## Data for this task
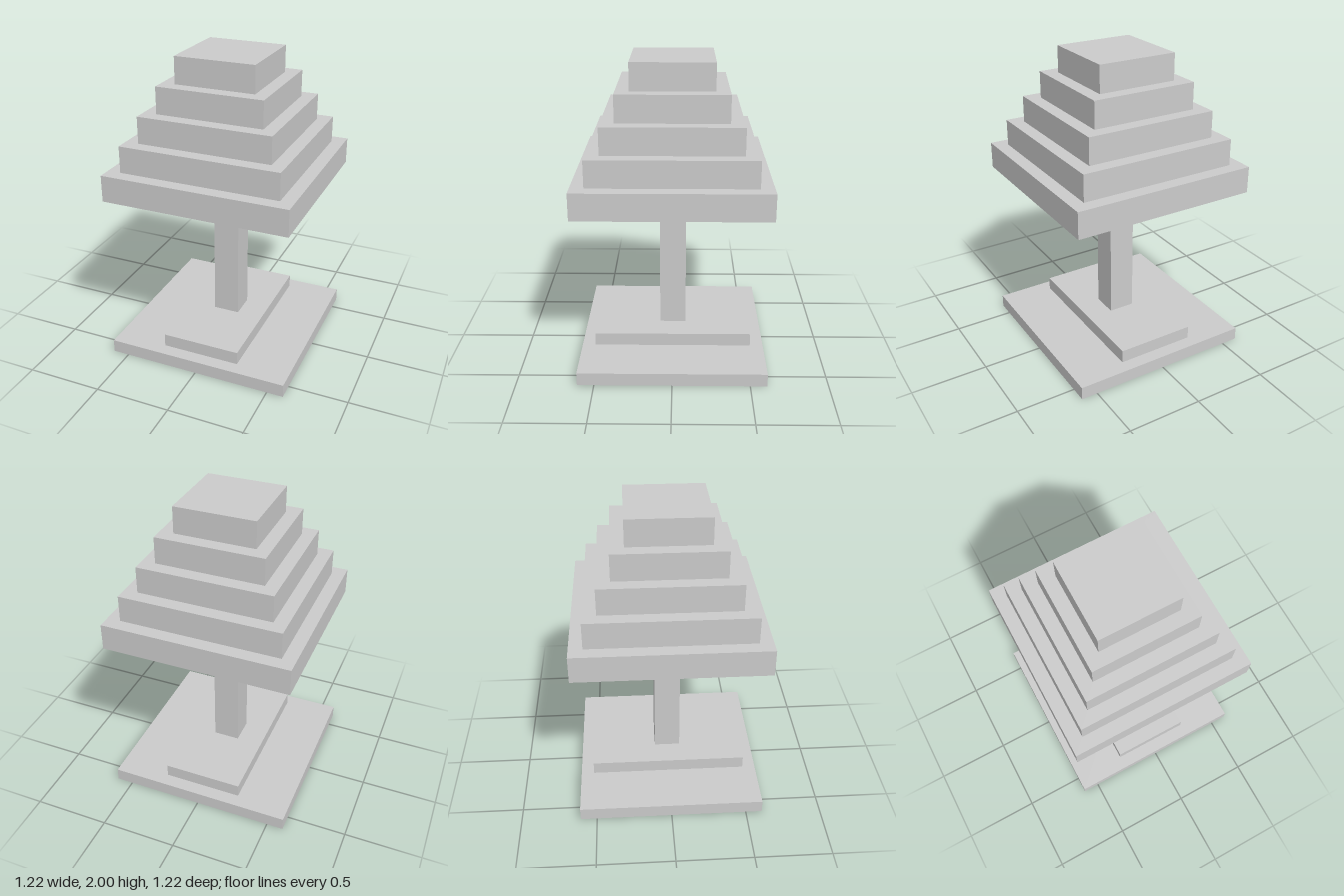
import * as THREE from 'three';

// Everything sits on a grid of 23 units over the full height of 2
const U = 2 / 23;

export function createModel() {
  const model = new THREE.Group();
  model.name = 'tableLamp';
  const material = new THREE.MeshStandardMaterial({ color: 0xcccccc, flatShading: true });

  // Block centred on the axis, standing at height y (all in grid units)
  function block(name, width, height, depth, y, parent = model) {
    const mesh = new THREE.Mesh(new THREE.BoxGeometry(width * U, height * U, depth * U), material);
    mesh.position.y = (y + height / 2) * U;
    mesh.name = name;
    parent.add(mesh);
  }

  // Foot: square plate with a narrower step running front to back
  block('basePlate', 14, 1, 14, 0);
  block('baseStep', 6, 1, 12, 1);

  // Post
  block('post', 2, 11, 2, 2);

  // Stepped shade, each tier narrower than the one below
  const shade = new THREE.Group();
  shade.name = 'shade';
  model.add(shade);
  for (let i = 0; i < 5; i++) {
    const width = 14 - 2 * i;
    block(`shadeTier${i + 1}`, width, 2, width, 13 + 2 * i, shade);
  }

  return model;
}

## Brief
Display each line of the data where "material" occurs.

## Response for this exercise
  const material = new THREE.MeshStandardMaterial({ color: 0xcccccc, flatShading: true });
    const mesh = new THREE.Mesh(new THREE.BoxGeometry(width * U, height * U, depth * U), material);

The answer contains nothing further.